In Westerly, Stand Up for Animals, an animal shelter and adoption center, received $24,000 toward the cost of veterinary assistance and animal medications, which will allow the organization to treat approximately 600 dogs and cats. The grant will also contribute to the cost of installing a supplemental heating system in the dog kennels, which are the coldest area of the facility, and enclosed walkways connecting the cat cages, which will enable the cats to move freely from cage to cage.
“We make every effort to return animals to their owners or to place them in a new, safe and forever loving home. By providing vet care and spay or neuter services prior to adoption, we ensure that new owners and their pets begin their lives together with a healthy start,” said President Lina Carreiro O'Leary.
The Westerly Animal Shelter received $6,450 to purchase live animal traps for rescue, microchips, veterinary supplies, raised cat beds, dog leads and humane education summer camp supplies. The shelter, which is a department of the Town of Westerly, is responsible for the impound, adoption and, in the event of an emergency, safekeeping of pets in the community
“Every animal that comes to us gets a complete check-up, including spay/neuter services, vaccines and microchips. Microchipping animals enables us to reunite strays with their owners faster, which frees up space for other animals,” said Erika Lebling, shelter director. “With the ongoing rise in animals coming through the shelter, replacing worn-out equipment and re-stocking supplies is crucial. This grant allows us to continue providing our community with a premier shelter and services.”
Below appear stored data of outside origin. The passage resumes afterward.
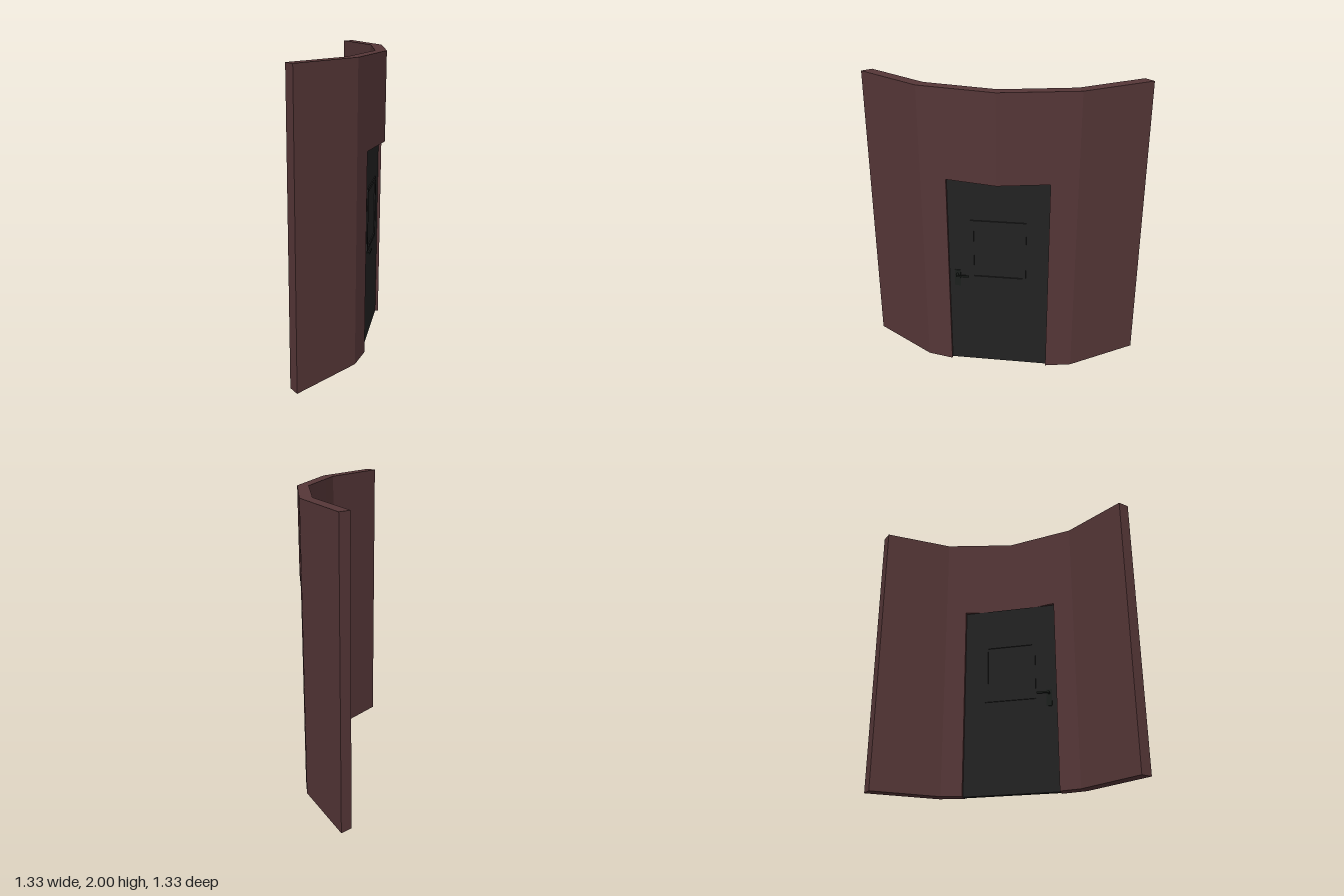
import * as THREE from 'three';

export function createModel() {
  const model = new THREE.Group();
  model.name = 'curvedWallWithDoor';

  const wallPaint = new THREE.MeshStandardMaterial({ color: 0x553637 });
  wallPaint.name = 'dark red wall';
  const doorPaint = new THREE.MeshStandardMaterial({ color: 0x222222 });
  doorPaint.name = 'black door';
  const handleMetal = new THREE.MeshStandardMaterial({ color: 0x1c201d });
  handleMetal.name = 'dark handle metal';

  const HEIGHT = 2, DOOR_HEIGHT = 1.4;

  // Upright prism from a floor plan of [x, z] points
  function prism(name, plan, y0, y1) {
    const shape = new THREE.Shape(plan.map(([x, z]) => new THREE.Vector2(x, -z)));
    const geo = new THREE.ExtrudeGeometry(shape, { depth: y1 - y0, bevelEnabled: false });
    geo.rotateX(-Math.PI / 2);
    geo.translate(0, y0, 0);
    const mesh = new THREE.Mesh(geo, wallPaint);
    mesh.name = name;
    model.add(mesh);
  }
  const swap = (plan) => plan.map(([x, z]) => [z, x]); // mirror across the diagonal

  // Wall: two full-height wings, and a lintel over the doorway
  const jambOut = [-0.01, 0.465], jambIn = [-0.066, 0.409];
  const wing = [[-0.667, 0.667], [-0.16, 0.564], jambOut, jambIn, [-0.189, 0.49], [-0.667, 0.586]];
  prism('rightWallWing', wing, 0, HEIGHT);
  prism('leftWallWing', swap(wing), 0, HEIGHT);
  const [outL, inL] = [jambOut, jambIn];
  const [outR, inR] = swap([jambOut, jambIn]);
  prism('lintel', [outL, [0.275, 0.275], outR, inR, [0.221, 0.221], inL], DOOR_HEIGHT, HEIGHT);

  // Door, set square to the diagonal
  const door = new THREE.Group();
  door.name = 'door';
  door.position.set(0.2, 0, 0.2);
  door.rotation.y = Math.PI / 4;
  model.add(door);

  function box(name, mat, w, h, d, x, y, z) {
    const mesh = new THREE.Mesh(new THREE.BoxGeometry(w, h, d), mat);
    mesh.name = name;
    mesh.position.set(x, y, z);
    door.add(mesh);
  }
  box('doorLeaf', doorPaint, 0.671, DOOR_HEIGHT - 0.002, 0.036, 0, DOOR_HEIGHT / 2 - 0.001, 0);

  // Window frame passing through the leaf
  const frame = new THREE.Shape();
  frame.moveTo(-0.186, 0.67).lineTo(0.186, 0.67).lineTo(0.186, 1.11).lineTo(-0.186, 1.11).closePath();
  const hole = new THREE.Path();
  hole.moveTo(-0.164, 0.692).lineTo(-0.164, 1.088).lineTo(0.164, 1.088).lineTo(0.164, 0.692).closePath();
  frame.holes.push(hole);
  const frameGeo = new THREE.ExtrudeGeometry(frame, { depth: 0.052, bevelEnabled: false });
  frameGeo.translate(0, 0, -0.026);
  const frameMesh = new THREE.Mesh(frameGeo, doorPaint);
  frameMesh.name = 'windowFrame';
  door.add(frameMesh);

  // Back plate, spindle and lever on both faces
  for (const [side, s] of [['front', 1], ['back', -1]]) {
    box(side + 'HandlePlate', handleMetal, 0.04, 0.122, 0.006, -0.28, 0.668, s * 0.021);
    box(side + 'HandleSpindle', handleMetal, 0.012, 0.012, 0.036, -0.28, 0.7, s * 0.038);
    box(side + 'HandleLever', handleMetal, 0.09, 0.012, 0.009, -0.241, 0.7, s * 0.054);
  }

  return model;
}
The foundation’s Program for Animal Welfare funds seek to aid organizations that “promote and provide humane treatment of animals or work more generally on the welfare of animals."
“Grants are for projects or programs that have a positive impact locally or statewide on animal care, education about the humane treatment of animals and animal welfare in general,” the agency said in a press release.
“The generosity of our donors and the commitment of our partners are expanding humane education, increasing awareness and improving the quality of animal care in Rhode Island,” said Adrian Bonéy, who oversees the Program for Animal Welfare. “Their work is producing new approaches to animal welfare and increasing the number of animals receiving direct care across Rhode Island.”
Founded in 1916, the Rhode Island Foundation raised $38 million and awarded $43 million in grants to nonprofit organizations in 2017.